Ocean Renewables: Powering the Blue Economy

14 April 2022| Articles


Offshore renewables can play a key role in harnessing the benefits of the blue economy for sustainable development in Small Island Developing States (SIDS), said IRENA Director-General Francesco La Camera, at the Our Oceans conference held in the western Pacific nation of Palau.

Aimed at highlighting the plight of nations on the frontline of climate change as they grapple with rising sea levels, the two-day conference with over 500 delegates from more than 80 nations taking part, including co-host John Kerry, US Special Presidential Envoy for Climate.

Speaking at a high-level panel discussion themed Creating Sustainable Blue Economies, Mr. La Camera said for SIDS and other vulnerable island nations, the development of the ocean economy holds considerable promise. “Offshore renewables can benefit all sectors of the economy, including tourism, shipping, aquaculture, agriculture, and water desalination,” he added.

Upscaling offshore renewables, including wind, wave, and tidal energy, may also bring major benefits for small island nations in terms of climate change mitigation as well as reduce dependency on fossil fuels imports, Mr. La Camera pointed out.

“Offshore energy systems are well suited to be located near aquaculture farms, as these often consist of a floating structure that is commonly tethered to the seafloor, which could be directly integrated into the aquaculture system,” he added, citing successful case studies from France and Scotland. Presenting the key highlights from IRENA’s recently launched World Energy Transitions Outlook 2022, Mr. La Camera stressed the urgency for strong climate action and the need to accelerate the deployment of renewables. “The 1.5℃ goal is going to vanish soon if we do not dramatically change the way we do business. We need to urgently work toward replacing coal with renewables and increase the deployment of renewables by three times every year. We see renewable energy providing 65% of the total electricity supply by 2030, respectively from over 25% in 2018,” he said.

Many small island nations have demonstrated an increasing interest in harnessing the opportunities of ocean energy technologies in the recent past. “We see more and more islands across the Caribbean and the Pacific developing strategies and conducting feasibility studies to integrate offshore renewables in their national energy plans.

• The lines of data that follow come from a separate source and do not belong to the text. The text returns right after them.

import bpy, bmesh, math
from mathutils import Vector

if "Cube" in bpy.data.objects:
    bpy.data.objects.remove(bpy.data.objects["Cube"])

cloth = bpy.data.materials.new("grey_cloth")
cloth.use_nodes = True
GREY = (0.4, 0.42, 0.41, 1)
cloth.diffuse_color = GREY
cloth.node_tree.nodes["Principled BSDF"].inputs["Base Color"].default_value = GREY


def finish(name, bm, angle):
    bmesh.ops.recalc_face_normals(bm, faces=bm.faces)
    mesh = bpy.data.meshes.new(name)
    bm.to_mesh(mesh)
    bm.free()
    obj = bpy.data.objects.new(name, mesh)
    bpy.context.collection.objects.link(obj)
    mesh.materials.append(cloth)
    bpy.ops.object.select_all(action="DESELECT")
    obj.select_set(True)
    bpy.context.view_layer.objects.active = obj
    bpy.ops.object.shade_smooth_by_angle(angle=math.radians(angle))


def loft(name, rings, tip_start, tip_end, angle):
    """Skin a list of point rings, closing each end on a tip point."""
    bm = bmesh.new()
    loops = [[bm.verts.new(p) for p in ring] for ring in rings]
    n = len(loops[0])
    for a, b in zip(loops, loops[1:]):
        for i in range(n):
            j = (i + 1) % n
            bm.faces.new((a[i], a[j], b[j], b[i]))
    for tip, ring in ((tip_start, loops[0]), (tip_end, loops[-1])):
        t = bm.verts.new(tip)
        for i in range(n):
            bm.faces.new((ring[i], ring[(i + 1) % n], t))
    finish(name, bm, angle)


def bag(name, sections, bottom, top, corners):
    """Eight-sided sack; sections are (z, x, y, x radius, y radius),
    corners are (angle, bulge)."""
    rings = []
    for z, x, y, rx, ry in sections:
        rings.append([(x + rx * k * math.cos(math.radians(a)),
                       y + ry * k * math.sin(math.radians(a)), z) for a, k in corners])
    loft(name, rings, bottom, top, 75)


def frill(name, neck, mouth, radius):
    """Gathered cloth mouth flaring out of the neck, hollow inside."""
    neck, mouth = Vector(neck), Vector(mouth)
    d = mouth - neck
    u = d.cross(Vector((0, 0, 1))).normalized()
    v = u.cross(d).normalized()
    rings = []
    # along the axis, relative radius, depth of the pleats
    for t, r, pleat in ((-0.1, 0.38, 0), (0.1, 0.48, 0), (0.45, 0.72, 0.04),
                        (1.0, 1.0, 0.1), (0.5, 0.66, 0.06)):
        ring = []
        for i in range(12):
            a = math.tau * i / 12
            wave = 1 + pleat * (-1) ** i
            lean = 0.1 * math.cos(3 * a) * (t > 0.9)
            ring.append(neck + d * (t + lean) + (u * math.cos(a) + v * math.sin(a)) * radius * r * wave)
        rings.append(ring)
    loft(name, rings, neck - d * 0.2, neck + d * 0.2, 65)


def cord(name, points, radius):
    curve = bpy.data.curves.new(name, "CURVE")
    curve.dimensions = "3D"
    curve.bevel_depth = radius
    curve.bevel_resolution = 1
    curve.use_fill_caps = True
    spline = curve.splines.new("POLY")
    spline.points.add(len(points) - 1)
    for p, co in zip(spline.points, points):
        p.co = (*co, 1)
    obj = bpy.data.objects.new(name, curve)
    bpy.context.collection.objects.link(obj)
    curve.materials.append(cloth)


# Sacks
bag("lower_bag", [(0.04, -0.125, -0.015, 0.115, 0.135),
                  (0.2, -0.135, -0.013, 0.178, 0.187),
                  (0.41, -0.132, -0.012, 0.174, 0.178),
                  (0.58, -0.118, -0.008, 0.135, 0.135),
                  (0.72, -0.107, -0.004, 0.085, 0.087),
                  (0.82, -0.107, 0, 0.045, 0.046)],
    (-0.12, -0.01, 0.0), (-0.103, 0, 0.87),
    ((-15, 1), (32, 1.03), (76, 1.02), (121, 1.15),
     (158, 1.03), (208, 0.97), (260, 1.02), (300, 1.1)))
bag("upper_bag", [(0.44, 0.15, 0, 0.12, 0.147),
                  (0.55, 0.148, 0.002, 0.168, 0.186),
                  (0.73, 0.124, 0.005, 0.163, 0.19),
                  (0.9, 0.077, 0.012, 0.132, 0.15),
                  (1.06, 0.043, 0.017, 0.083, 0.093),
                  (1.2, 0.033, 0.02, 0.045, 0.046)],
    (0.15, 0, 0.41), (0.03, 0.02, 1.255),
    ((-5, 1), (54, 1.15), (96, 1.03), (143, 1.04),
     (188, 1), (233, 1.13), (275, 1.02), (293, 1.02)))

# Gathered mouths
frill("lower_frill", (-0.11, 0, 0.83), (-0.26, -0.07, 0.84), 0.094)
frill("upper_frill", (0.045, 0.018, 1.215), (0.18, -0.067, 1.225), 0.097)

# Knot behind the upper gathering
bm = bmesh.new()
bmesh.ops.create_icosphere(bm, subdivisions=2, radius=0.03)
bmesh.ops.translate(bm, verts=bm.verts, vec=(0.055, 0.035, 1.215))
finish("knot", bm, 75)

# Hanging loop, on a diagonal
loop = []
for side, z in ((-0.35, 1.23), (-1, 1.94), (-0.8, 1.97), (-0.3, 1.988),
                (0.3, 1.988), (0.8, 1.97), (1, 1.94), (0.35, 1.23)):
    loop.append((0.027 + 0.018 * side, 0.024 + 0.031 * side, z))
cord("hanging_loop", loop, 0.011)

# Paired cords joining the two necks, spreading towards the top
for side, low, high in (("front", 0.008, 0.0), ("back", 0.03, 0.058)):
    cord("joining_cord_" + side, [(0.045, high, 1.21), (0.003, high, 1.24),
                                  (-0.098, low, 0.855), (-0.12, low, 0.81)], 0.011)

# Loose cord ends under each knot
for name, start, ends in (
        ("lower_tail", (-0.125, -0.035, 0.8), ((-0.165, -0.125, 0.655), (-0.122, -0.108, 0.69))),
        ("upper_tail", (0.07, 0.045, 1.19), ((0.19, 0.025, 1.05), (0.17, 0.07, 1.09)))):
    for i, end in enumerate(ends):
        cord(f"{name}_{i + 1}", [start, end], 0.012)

There has never been a better time for renewable energy deployment and development to drive the ocean economy of SIDS, in an achievable and sustainable manner,” he added.